__Activity__: Could you copy each line of the entries that contains "range"?

__Input records__:
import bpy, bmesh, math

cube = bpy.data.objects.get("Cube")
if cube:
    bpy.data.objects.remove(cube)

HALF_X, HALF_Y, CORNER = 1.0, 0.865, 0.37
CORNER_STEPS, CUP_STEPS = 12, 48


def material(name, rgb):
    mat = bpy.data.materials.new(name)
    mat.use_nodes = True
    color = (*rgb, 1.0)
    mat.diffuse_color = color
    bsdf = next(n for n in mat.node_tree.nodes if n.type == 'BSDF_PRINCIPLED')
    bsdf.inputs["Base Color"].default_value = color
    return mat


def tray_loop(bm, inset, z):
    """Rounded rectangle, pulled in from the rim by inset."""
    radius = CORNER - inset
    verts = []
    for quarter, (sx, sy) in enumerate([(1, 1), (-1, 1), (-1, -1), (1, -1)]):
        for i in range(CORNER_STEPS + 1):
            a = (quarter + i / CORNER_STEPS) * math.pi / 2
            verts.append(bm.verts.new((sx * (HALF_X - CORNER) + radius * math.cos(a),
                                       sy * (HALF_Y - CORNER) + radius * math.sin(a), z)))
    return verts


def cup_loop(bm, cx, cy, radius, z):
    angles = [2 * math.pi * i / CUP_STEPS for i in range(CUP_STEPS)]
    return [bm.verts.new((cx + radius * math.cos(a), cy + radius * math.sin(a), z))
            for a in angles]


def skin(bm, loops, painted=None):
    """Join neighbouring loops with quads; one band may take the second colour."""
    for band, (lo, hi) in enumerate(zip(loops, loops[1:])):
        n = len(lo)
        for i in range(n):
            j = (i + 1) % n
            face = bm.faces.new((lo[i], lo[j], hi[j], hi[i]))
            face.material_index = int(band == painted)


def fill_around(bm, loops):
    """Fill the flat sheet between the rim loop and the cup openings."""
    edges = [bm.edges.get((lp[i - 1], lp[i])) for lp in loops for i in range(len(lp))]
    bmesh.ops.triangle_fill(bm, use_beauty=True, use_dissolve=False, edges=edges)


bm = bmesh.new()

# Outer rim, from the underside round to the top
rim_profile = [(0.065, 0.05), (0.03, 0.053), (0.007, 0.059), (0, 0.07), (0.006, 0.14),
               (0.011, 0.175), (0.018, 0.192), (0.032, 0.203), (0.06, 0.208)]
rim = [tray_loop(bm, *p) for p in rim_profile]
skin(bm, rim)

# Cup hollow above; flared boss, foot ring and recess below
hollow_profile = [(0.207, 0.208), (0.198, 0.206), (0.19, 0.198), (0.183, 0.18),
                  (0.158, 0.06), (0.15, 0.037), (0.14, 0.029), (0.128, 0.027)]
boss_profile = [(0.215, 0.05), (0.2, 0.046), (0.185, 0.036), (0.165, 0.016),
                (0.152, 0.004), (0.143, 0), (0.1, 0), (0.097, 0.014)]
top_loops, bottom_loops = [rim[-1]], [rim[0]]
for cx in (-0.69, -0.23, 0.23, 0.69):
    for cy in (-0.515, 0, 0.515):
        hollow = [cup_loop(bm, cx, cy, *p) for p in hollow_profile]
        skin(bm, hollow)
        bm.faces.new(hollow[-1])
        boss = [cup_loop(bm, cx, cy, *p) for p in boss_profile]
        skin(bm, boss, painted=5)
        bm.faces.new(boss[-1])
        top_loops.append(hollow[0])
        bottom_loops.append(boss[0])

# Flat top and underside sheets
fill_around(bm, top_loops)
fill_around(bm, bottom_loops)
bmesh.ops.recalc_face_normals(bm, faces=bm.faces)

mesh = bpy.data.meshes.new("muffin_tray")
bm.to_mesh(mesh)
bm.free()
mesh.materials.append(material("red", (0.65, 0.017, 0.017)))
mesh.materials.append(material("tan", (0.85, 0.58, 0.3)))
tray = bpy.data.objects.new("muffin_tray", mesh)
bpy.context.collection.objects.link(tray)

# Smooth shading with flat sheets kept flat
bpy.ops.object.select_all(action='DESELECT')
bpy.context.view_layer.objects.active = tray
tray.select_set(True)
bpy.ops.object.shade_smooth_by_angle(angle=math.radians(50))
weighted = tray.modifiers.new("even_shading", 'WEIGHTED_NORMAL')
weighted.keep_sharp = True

__Result below__:
        for i in range(CORNER_STEPS + 1):
    angles = [2 * math.pi * i / CUP_STEPS for i in range(CUP_STEPS)]
        for i in range(n):
    edges = [bm.edges.get((lp[i - 1], lp[i])) for lp in loops for i in range(len(lp))]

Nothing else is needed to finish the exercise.